Copy out the data word for word. The images are not part of the copy.

◆ Extracted data:
......
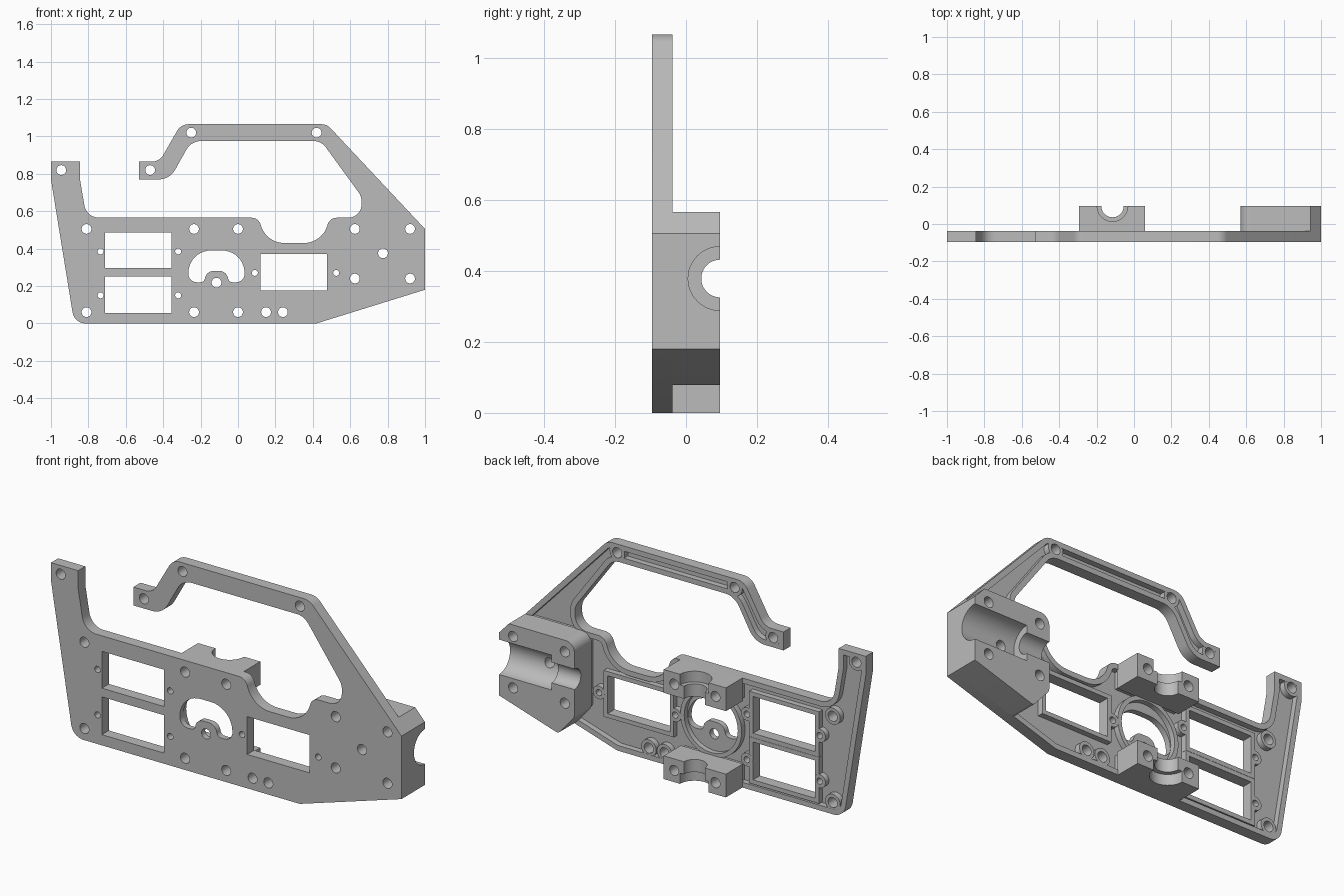
import bpy, bmesh, math
from mathutils import Vector

cube = bpy.data.objects.get("Cube")
if cube:
    bpy.data.objects.remove(cube)

FRONT, FLOOR, RIM, BACK = -0.096, -0.068, -0.038, 0.096

grey = bpy.data.materials.new("plain grey")
grey.use_nodes = True
grey.diffuse_color = (0.5, 0.5, 0.5, 1)
grey.node_tree.nodes["Principled BSDF"].inputs["Base Color"].default_value = (0.5, 0.5, 0.5, 1)


def fillet(corners, steps=10):
    """Closed outline from (x, z, corner radius)."""
    out, n = [], len(corners)
    for i, (x, z, r) in enumerate(corners):
        p = Vector((x, z))
        if r == 0:
            out.append(p)
            continue
        a = (Vector(corners[i - 1][:2]) - p).normalized()
        b = (Vector(corners[(i + 1) % n][:2]) - p).normalized()
        half = a.angle(b) / 2
        centre = p + (a + b).normalized() * r / math.sin(half)
        t = r / math.tan(half)
        v0, v1, turn = p + a * t - centre, p + b * t - centre, math.pi - 2 * half
        for k in range(steps + 1):
            f = k / steps
            out.append(centre + (v0 * math.sin((1 - f) * turn) + v1 * math.sin(f * turn)) / math.sin(turn))
    return out


def inset(pts, d):
    """Mitred inward offset of a closed outline."""
    n = len(pts)
    area = sum(pts[i - 1].x * pts[i].y - pts[i].x * pts[i - 1].y for i in range(n))
    s = 1 if area > 0 else -1
    out = []
    for i, p in enumerate(pts):
        e0 = (p - pts[i - 1]).normalized()
        e1 = (pts[(i + 1) % n] - p).normalized()
        n0, n1 = Vector((-e0.y, e0.x)) * s, Vector((-e1.y, e1.x)) * s
        out.append(p + (n0 + n1) * d / (1 + n0.dot(n1)))
    return out


def circle(x, z, r, n=28):
    return [Vector((x + r * math.cos(k * math.tau / n), z + r * math.sin(k * math.tau / n))) for k in range(n)]


def rect(x0, x1, z0, z1):
    return [Vector(p) for p in ((x0, z0), (x1, z0), (x1, z1), (x0, z1))]


def prism(name, loops, y0, y1):
    """Outlines in the xz plane, extruded along y."""
    bm = bmesh.new()
    for pts in loops:
        face = bm.faces.new([bm.verts.new((p.x, y0, p.y)) for p in pts])
        ext = bmesh.ops.extrude_face_region(bm, geom=[face])
        moved = [v for v in ext["geom"] if isinstance(v, bmesh.types.BMVert)]
        bmesh.ops.translate(bm, verts=moved, vec=(0, y1 - y0, 0))
    bmesh.ops.recalc_face_normals(bm, faces=bm.faces)
    mesh = bpy.data.meshes.new(name)
    bm.to_mesh(mesh)
    bm.free()
    mesh.materials.append(grey)
    obj = bpy.data.objects.new(name, mesh)
    bpy.context.collection.objects.link(obj)
    return obj


def rod(axis, r, start, end, x=0, z=0):
    """Bearing bore cutter lying in the back plane."""
    mid = (start + end) / 2
    loc, rot = ((mid, BACK, z), (0, math.pi / 2, 0)) if axis == "x" else ((x, BACK, mid), (0, 0, 0))
    bpy.ops.mesh.primitive_cylinder_add(vertices=48, radius=r, depth=end - start, location=loc, rotation=rot)
    obj = bpy.context.object
    obj.data.materials.append(grey)
    return obj


def combine(target, tool, operation):
    tool.hide_render = True
    mod = target.modifiers.new("combine", "BOOLEAN")
    mod.operation, mod.solver, mod.object = operation, "EXACT", tool
    bpy.ops.object.select_all(action="DESELECT")
    bpy.context.view_layer.objects.active = target
    target.select_set(True)
    bpy.ops.object.modifier_apply(modifier=mod.name)
    bpy.data.objects.remove(tool)


# Side plate outline with the handle loop
outline = fillet([
    (-1, .865, 0), (-.845, .865, 0), (-.845, .77, 0), (-.81, .565, .08),
    (.11, .565, .05), (.15, .43, .13), (.45, .43, .13), (.49, .565, .05),
    (.66, .565, .07), (.66, .68, .08), (.445, .975, .08), (-.25, .975, .09),
    (-.365, .77, .1), (-.53, .77, 0), (-.53, .865, 0), (-.42, .865, .07),
    (-.305, 1.065, .07), (.475, 1.065, .07), (1, .505, 0), (1, .18, 0),
    (.42, 0, 0), (-.875, 0, .07), (-1, .77, 0)])

# Bolt holes, pin holes and windows
centre_bolts = [(x, z) for x in (-.235, 0) for z in (.06, .505)]
end_bolts = [(x, z) for x in (.625, .92) for z in (.24, .505)] + [(.775, .375)]
plate_bolts = [(-.945, .82), (-.47, .82), (-.25, 1.02), (.42, 1.02),
               (-.81, .505), (-.81, .06), (.15, .06), (.24, .06)]
pins = [(x, z) for x in (-.735, -.32) for z in (.15, .385)] + [(.09, .27), (.525, .27)]
windows = [(-.71, -.355, .295, .485), (-.71, -.355, .055, .25), (.12, .475, .175, .37)]
AXIS, RING_Z = -.115, .285
kidney = fillet([(-.265, .22, .045), (-.265, .39, .12), (.035, .39, .12), (.035, .22, .045),
                 (-.05, .22, .025), (-.06, .28, .045), (-.17, .28, .045), (-.18, .22, .025)])

# Bearing block profiles
blocks = {
    "upper_bearing_block": rect(-.295, .06, .445, .565),
    "lower_bearing_block": rect(-.295, .06, 0, .12),
    "end_bearing_block": fillet([(.57, .565, .05), (.94375, .565, 0), (1, .505, 0), (1, .18, 0),
                                 (.6617, .075, .02), (.57, .18, .04)]),
}

# Plate: hollow the back, then add ribs, frames and bosses
plate = prism("side_plate", [outline], FRONT, RIM)
combine(plate, prism("pocket", [inset(outline, .027)], FLOOR, 0), "DIFFERENCE")
ribs = [circle(x, z, .043) for x, z in plate_bolts]
ribs += [circle(x, z, .034) for x, z in pins]
ribs += [rect(a - .022, b + .022, c - .022, d + .022) for a, b, c, d in windows]
ribs += [inset(p, .008) for p in blocks.values()]
ribs.append(circle(AXIS, RING_Z, .175, 48))
for k, loop in enumerate(ribs):
    combine(plate, prism("rib", [loop], FLOOR - .01, RIM - .0005 - .00005 * k), "UNION")
combine(plate, prism("ring_recess", [circle(AXIS, RING_Z, .153, 48)], FLOOR + .002, 0), "DIFFERENCE")

bolts = [circle(x, z, .026) for x, z in centre_bolts + end_bolts]
openings = bolts + [circle(x, z, .026) for x, z in plate_bolts + [(AXIS, .218)]]
openings += [circle(x, z, .016) for x, z in pins]
openings += [rect(*w) for w in windows] + [kidney]
combine(plate, prism("openings", openings, -.2, .2), "DIFFERENCE")

# Bearing blocks with stepped half bores
bores = {
    "upper_bearing_block": [("z", .06, .3, .7, AXIS), ("z", .082, .51, .7, AXIS)],
    "lower_bearing_block": [("z", .06, -.1, .3, AXIS), ("z", .082, -.1, .055, AXIS)],
    "end_bearing_block": [("x", .053, .4, 1.2, 0, .378), ("x", .09, .7, 1.2, 0, .378)],
}
parts = [plate]
for name, profile in blocks.items():
    block = prism(name, [profile], RIM - .006, BACK)
    combine(block, prism("bolt_holes", bolts, -.2, .2), "DIFFERENCE")
    for bore in bores[name]:
        combine(block, rod(*bore), "DIFFERENCE")
    parts.append(block)

# Smooth the curved walls, keep edges crisp
bpy.ops.object.select_all(action="DESELECT")
for part in parts:
    part.select_set(True)
bpy.context.view_layer.objects.active = plate
bpy.ops.object.shade_smooth_by_angle(angle=math.radians(30))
......
◆ Result of this exercise:
import bpy, bmesh, math
from mathutils import Vector

cube = bpy.data.objects.get("Cube")
if cube:
    bpy.data.objects.remove(cube)

FRONT, FLOOR, RIM, BACK = -0.096, -0.068, -0.038, 0.096

grey = bpy.data.materials.new("plain grey")
grey.use_nodes = True
grey.diffuse_color = (0.5, 0.5, 0.5, 1)
grey.node_tree.nodes["Principled BSDF"].inputs["Base Color"].default_value = (0.5, 0.5, 0.5, 1)


def fillet(corners, steps=10):
    """Closed outline from (x, z, corner radius)."""
    out, n = [], len(corners)
    for i, (x, z, r) in enumerate(corners):
        p = Vector((x, z))
        if r == 0:
            out.append(p)
            continue
        a = (Vector(corners[i - 1][:2]) - p).normalized()
        b = (Vector(corners[(i + 1) % n][:2]) - p).normalized()
        half = a.angle(b) / 2
        centre = p + (a + b).normalized() * r / math.sin(half)
        t = r / math.tan(half)
        v0, v1, turn = p + a * t - centre, p + b * t - centre, math.pi - 2 * half
        for k in range(steps + 1):
            f = k / steps
            out.append(centre + (v0 * math.sin((1 - f) * turn) + v1 * math.sin(f * turn)) / math.sin(turn))
    return out


def inset(pts, d):
    """Mitred inward offset of a closed outline."""
    n = len(pts)
    area = sum(pts[i - 1].x * pts[i].y - pts[i].x * pts[i - 1].y for i in range(n))
    s = 1 if area > 0 else -1
    out = []
    for i, p in enumerate(pts):
        e0 = (p - pts[i - 1]).normalized()
        e1 = (pts[(i + 1) % n] - p).normalized()
        n0, n1 = Vector((-e0.y, e0.x)) * s, Vector((-e1.y, e1.x)) * s
        out.append(p + (n0 + n1) * d / (1 + n0.dot(n1)))
    return out


def circle(x, z, r, n=28):
    return [Vector((x + r * math.cos(k * math.tau / n), z + r * math.sin(k * math.tau / n))) for k in range(n)]


def rect(x0, x1, z0, z1):
    return [Vector(p) for p in ((x0, z0), (x1, z0), (x1, z1), (x0, z1))]


def prism(name, loops, y0, y1):
    """Outlines in the xz plane, extruded along y."""
    bm = bmesh.new()
    for pts in loops:
        face = bm.faces.new([bm.verts.new((p.x, y0, p.y)) for p in pts])
        ext = bmesh.ops.extrude_face_region(bm, geom=[face])
        moved = [v for v in ext["geom"] if isinstance(v, bmesh.types.BMVert)]
        bmesh.ops.translate(bm, verts=moved, vec=(0, y1 - y0, 0))
    bmesh.ops.recalc_face_normals(bm, faces=bm.faces)
    mesh = bpy.data.meshes.new(name)
    bm.to_mesh(mesh)
    bm.free()
    mesh.materials.append(grey)
    obj = bpy.data.objects.new(name, mesh)
    bpy.context.collection.objects.link(obj)
    return obj


def rod(axis, r, start, end, x=0, z=0):
    """Bearing bore cutter lying in the back plane."""
    mid = (start + end) / 2
    loc, rot = ((mid, BACK, z), (0, math.pi / 2, 0)) if axis == "x" else ((x, BACK, mid), (0, 0, 0))
    bpy.ops.mesh.primitive_cylinder_add(vertices=48, radius=r, depth=end - start, location=loc, rotation=rot)
    obj = bpy.context.object
    obj.data.materials.append(grey)
    return obj


def combine(target, tool, operation):
    tool.hide_render = True
    mod = target.modifiers.new("combine", "BOOLEAN")
    mod.operation, mod.solver, mod.object = operation, "EXACT", tool
    bpy.ops.object.select_all(action="DESELECT")
    bpy.context.view_layer.objects.active = target
    target.select_set(True)
    bpy.ops.object.modifier_apply(modifier=mod.name)
    bpy.data.objects.remove(tool)


# Side plate outline with the handle loop
outline = fillet([
    (-1, .865, 0), (-.845, .865, 0), (-.845, .77, 0), (-.81, .565, .08),
    (.11, .565, .05), (.15, .43, .13), (.45, .43, .13), (.49, .565, .05),
    (.66, .565, .07), (.66, .68, .08), (.445, .975, .08), (-.25, .975, .09),
    (-.365, .77, .1), (-.53, .77, 0), (-.53, .865, 0), (-.42, .865, .07),
    (-.305, 1.065, .07), (.475, 1.065, .07), (1, .505, 0), (1, .18, 0),
    (.42, 0, 0), (-.875, 0, .07), (-1, .77, 0)])

# Bolt holes, pin holes and windows
centre_bolts = [(x, z) for x in (-.235, 0) for z in (.06, .505)]
end_bolts = [(x, z) for x in (.625, .92) for z in (.24, .505)] + [(.775, .375)]
plate_bolts = [(-.945, .82), (-.47, .82), (-.25, 1.02), (.42, 1.02),
               (-.81, .505), (-.81, .06), (.15, .06), (.24, .06)]
pins = [(x, z) for x in (-.735, -.32) for z in (.15, .385)] + [(.09, .27), (.525, .27)]
windows = [(-.71, -.355, .295, .485), (-.71, -.355, .055, .25), (.12, .475, .175, .37)]
AXIS, RING_Z = -.115, .285
kidney = fillet([(-.265, .22, .045), (-.265, .39, .12), (.035, .39, .12), (.035, .22, .045),
                 (-.05, .22, .025), (-.06, .28, .045), (-.17, .28, .045), (-.18, .22, .025)])

# Bearing block profiles
blocks = {
    "upper_bearing_block": rect(-.295, .06, .445, .565),
    "lower_bearing_block": rect(-.295, .06, 0, .12),
    "end_bearing_block": fillet([(.57, .565, .05), (.94375, .565, 0), (1, .505, 0), (1, .18, 0),
                                 (.6617, .075, .02), (.57, .18, .04)]),
}

# Plate: hollow the back, then add ribs, frames and bosses
plate = prism("side_plate", [outline], FRONT, RIM)
combine(plate, prism("pocket", [inset(outline, .027)], FLOOR, 0), "DIFFERENCE")
ribs = [circle(x, z, .043) for x, z in plate_bolts]
ribs += [circle(x, z, .034) for x, z in pins]
ribs += [rect(a - .022, b + .022, c - .022, d + .022) for a, b, c, d in windows]
ribs += [inset(p, .008) for p in blocks.values()]
ribs.append(circle(AXIS, RING_Z, .175, 48))
for k, loop in enumerate(ribs):
    combine(plate, prism("rib", [loop], FLOOR - .01, RIM - .0005 - .00005 * k), "UNION")
combine(plate, prism("ring_recess", [circle(AXIS, RING_Z, .153, 48)], FLOOR + .002, 0), "DIFFERENCE")

bolts = [circle(x, z, .026) for x, z in centre_bolts + end_bolts]
openings = bolts + [circle(x, z, .026) for x, z in plate_bolts + [(AXIS, .218)]]
openings += [circle(x, z, .016) for x, z in pins]
openings += [rect(*w) for w in windows] + [kidney]
combine(plate, prism("openings", openings, -.2, .2), "DIFFERENCE")

# Bearing blocks with stepped half bores
bores = {
    "upper_bearing_block": [("z", .06, .3, .7, AXIS), ("z", .082, .51, .7, AXIS)],
    "lower_bearing_block": [("z", .06, -.1, .3, AXIS), ("z", .082, -.1, .055, AXIS)],
    "end_bearing_block": [("x", .053, .4, 1.2, 0, .378), ("x", .09, .7, 1.2, 0, .378)],
}
parts = [plate]
for name, profile in blocks.items():
    block = prism(name, [profile], RIM - .006, BACK)
    combine(block, prism("bolt_holes", bolts, -.2, .2), "DIFFERENCE")
    for bore in bores[name]:
        combine(block, rod(*bore), "DIFFERENCE")
    parts.append(block)

# Smooth the curved walls, keep edges crisp
bpy.ops.object.select_all(action="DESELECT")
for part in parts:
    part.select_set(True)
bpy.context.view_layer.objects.active = plate
bpy.ops.object.shade_smooth_by_angle(angle=math.radians(30))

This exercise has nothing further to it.